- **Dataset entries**
..............................

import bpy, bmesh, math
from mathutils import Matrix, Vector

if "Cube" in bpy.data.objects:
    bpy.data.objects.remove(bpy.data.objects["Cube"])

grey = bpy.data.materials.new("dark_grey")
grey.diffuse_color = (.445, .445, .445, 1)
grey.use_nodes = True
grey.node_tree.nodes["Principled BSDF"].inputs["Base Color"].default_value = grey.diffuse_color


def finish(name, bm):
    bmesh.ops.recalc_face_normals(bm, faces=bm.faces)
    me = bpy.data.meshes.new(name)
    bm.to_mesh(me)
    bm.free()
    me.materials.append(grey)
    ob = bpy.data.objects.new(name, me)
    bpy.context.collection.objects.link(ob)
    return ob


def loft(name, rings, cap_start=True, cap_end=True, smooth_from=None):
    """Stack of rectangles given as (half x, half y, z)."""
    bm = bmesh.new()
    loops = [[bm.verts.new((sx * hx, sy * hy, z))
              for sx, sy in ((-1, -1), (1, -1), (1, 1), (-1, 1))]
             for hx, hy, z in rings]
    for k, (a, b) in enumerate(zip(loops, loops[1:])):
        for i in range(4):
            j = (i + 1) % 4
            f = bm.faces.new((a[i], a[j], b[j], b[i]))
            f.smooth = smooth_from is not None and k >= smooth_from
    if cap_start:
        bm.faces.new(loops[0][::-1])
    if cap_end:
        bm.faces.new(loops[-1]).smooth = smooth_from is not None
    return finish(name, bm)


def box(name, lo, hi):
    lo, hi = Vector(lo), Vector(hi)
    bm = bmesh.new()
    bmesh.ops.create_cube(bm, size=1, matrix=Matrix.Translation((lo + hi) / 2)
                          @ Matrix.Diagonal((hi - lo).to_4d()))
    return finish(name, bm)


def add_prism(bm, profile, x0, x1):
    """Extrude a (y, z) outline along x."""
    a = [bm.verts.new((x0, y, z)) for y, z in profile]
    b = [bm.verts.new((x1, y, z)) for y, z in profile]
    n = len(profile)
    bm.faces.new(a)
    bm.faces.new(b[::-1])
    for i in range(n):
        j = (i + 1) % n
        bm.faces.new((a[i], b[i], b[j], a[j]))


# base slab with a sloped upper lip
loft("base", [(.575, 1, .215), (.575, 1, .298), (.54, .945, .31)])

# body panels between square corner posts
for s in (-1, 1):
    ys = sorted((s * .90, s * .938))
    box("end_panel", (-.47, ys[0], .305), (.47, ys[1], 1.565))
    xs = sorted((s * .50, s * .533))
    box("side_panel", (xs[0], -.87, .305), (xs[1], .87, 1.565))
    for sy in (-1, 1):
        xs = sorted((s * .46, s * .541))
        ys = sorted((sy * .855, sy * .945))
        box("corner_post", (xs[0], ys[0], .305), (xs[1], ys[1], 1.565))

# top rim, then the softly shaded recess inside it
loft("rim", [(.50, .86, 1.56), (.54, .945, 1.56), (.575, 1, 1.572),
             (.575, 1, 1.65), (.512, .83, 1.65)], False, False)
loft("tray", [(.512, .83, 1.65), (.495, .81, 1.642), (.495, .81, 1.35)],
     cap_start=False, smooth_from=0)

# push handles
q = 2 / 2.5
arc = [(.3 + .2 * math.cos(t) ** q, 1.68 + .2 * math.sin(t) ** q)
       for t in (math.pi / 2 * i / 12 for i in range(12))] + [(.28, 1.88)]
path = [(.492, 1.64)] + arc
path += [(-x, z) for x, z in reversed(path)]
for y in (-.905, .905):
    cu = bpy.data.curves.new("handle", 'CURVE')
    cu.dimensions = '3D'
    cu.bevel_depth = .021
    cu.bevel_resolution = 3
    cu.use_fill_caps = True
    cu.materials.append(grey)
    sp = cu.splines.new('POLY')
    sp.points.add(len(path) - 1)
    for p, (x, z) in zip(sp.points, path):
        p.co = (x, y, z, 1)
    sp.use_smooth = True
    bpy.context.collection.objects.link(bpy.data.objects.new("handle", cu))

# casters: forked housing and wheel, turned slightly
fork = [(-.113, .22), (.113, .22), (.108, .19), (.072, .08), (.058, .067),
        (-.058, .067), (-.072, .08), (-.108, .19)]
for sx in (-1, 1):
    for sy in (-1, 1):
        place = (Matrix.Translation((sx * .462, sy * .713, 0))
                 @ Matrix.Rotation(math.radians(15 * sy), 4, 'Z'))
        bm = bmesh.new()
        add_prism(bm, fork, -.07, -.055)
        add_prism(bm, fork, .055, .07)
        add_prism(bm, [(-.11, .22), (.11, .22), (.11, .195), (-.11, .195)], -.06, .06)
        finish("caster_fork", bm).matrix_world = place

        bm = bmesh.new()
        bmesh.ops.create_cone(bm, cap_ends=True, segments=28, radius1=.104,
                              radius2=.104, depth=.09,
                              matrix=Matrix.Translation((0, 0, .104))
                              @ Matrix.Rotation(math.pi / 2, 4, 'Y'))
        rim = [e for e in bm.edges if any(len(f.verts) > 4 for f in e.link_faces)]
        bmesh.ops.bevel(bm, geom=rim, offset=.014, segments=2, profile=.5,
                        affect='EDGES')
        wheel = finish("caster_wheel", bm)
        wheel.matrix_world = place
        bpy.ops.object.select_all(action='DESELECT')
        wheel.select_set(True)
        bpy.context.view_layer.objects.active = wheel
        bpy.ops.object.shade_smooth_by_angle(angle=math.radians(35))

..............................

What is needed is an exact reproduction of the data.

import bpy, bmesh, math
from mathutils import Matrix, Vector

if "Cube" in bpy.data.objects:
    bpy.data.objects.remove(bpy.data.objects["Cube"])

grey = bpy.data.materials.new("dark_grey")
grey.diffuse_color = (.445, .445, .445, 1)
grey.use_nodes = True
grey.node_tree.nodes["Principled BSDF"].inputs["Base Color"].default_value = grey.diffuse_color


def finish(name, bm):
    bmesh.ops.recalc_face_normals(bm, faces=bm.faces)
    me = bpy.data.meshes.new(name)
    bm.to_mesh(me)
    bm.free()
    me.materials.append(grey)
    ob = bpy.data.objects.new(name, me)
    bpy.context.collection.objects.link(ob)
    return ob


def loft(name, rings, cap_start=True, cap_end=True, smooth_from=None):
    """Stack of rectangles given as (half x, half y, z)."""
    bm = bmesh.new()
    loops = [[bm.verts.new((sx * hx, sy * hy, z))
              for sx, sy in ((-1, -1), (1, -1), (1, 1), (-1, 1))]
             for hx, hy, z in rings]
    for k, (a, b) in enumerate(zip(loops, loops[1:])):
        for i in range(4):
            j = (i + 1) % 4
            f = bm.faces.new((a[i], a[j], b[j], b[i]))
            f.smooth = smooth_from is not None and k >= smooth_from
    if cap_start:
        bm.faces.new(loops[0][::-1])
    if cap_end:
        bm.faces.new(loops[-1]).smooth = smooth_from is not None
    return finish(name, bm)


def box(name, lo, hi):
    lo, hi = Vector(lo), Vector(hi)
    bm = bmesh.new()
    bmesh.ops.create_cube(bm, size=1, matrix=Matrix.Translation((lo + hi) / 2)
                          @ Matrix.Diagonal((hi - lo).to_4d()))
    return finish(name, bm)


def add_prism(bm, profile, x0, x1):
    """Extrude a (y, z) outline along x."""
    a = [bm.verts.new((x0, y, z)) for y, z in profile]
    b = [bm.verts.new((x1, y, z)) for y, z in profile]
    n = len(profile)
    bm.faces.new(a)
    bm.faces.new(b[::-1])
    for i in range(n):
        j = (i + 1) % n
        bm.faces.new((a[i], b[i], b[j], a[j]))


# base slab with a sloped upper lip
loft("base", [(.575, 1, .215), (.575, 1, .298), (.54, .945, .31)])

# body panels between square corner posts
for s in (-1, 1):
    ys = sorted((s * .90, s * .938))
    box("end_panel", (-.47, ys[0], .305), (.47, ys[1], 1.565))
    xs = sorted((s * .50, s * .533))
    box("side_panel", (xs[0], -.87, .305), (xs[1], .87, 1.565))
    for sy in (-1, 1):
        xs = sorted((s * .46, s * .541))
        ys = sorted((sy * .855, sy * .945))
        box("corner_post", (xs[0], ys[0], .305), (xs[1], ys[1], 1.565))

# top rim, then the softly shaded recess inside it
loft("rim", [(.50, .86, 1.56), (.54, .945, 1.56), (.575, 1, 1.572),
             (.575, 1, 1.65), (.512, .83, 1.65)], False, False)
loft("tray", [(.512, .83, 1.65), (.495, .81, 1.642), (.495, .81, 1.35)],
     cap_start=False, smooth_from=0)

# push handles
q = 2 / 2.5
arc = [(.3 + .2 * math.cos(t) ** q, 1.68 + .2 * math.sin(t) ** q)
       for t in (math.pi / 2 * i / 12 for i in range(12))] + [(.28, 1.88)]
path = [(.492, 1.64)] + arc
path += [(-x, z) for x, z in reversed(path)]
for y in (-.905, .905):
    cu = bpy.data.curves.new("handle", 'CURVE')
    cu.dimensions = '3D'
    cu.bevel_depth = .021
    cu.bevel_resolution = 3
    cu.use_fill_caps = True
    cu.materials.append(grey)
    sp = cu.splines.new('POLY')
    sp.points.add(len(path) - 1)
    for p, (x, z) in zip(sp.points, path):
        p.co = (x, y, z, 1)
    sp.use_smooth = True
    bpy.context.collection.objects.link(bpy.data.objects.new("handle", cu))

# casters: forked housing and wheel, turned slightly
fork = [(-.113, .22), (.113, .22), (.108, .19), (.072, .08), (.058, .067),
        (-.058, .067), (-.072, .08), (-.108, .19)]
for sx in (-1, 1):
    for sy in (-1, 1):
        place = (Matrix.Translation((sx * .462, sy * .713, 0))
                 @ Matrix.Rotation(math.radians(15 * sy), 4, 'Z'))
        bm = bmesh.new()
        add_prism(bm, fork, -.07, -.055)
        add_prism(bm, fork, .055, .07)
        add_prism(bm, [(-.11, .22), (.11, .22), (.11, .195), (-.11, .195)], -.06, .06)
        finish("caster_fork", bm).matrix_world = place

        bm = bmesh.new()
        bmesh.ops.create_cone(bm, cap_ends=True, segments=28, radius1=.104,
                              radius2=.104, depth=.09,
                              matrix=Matrix.Translation((0, 0, .104))
                              @ Matrix.Rotation(math.pi / 2, 4, 'Y'))
        rim = [e for e in bm.edges if any(len(f.verts) > 4 for f in e.link_faces)]
        bmesh.ops.bevel(bm, geom=rim, offset=.014, segments=2, profile=.5,
                        affect='EDGES')
        wheel = finish("caster_wheel", bm)
        wheel.matrix_world = place
        bpy.ops.object.select_all(action='DESELECT')
        wheel.select_set(True)
        bpy.context.view_layer.objects.active = wheel
        bpy.ops.object.shade_smooth_by_angle(angle=math.radians(35))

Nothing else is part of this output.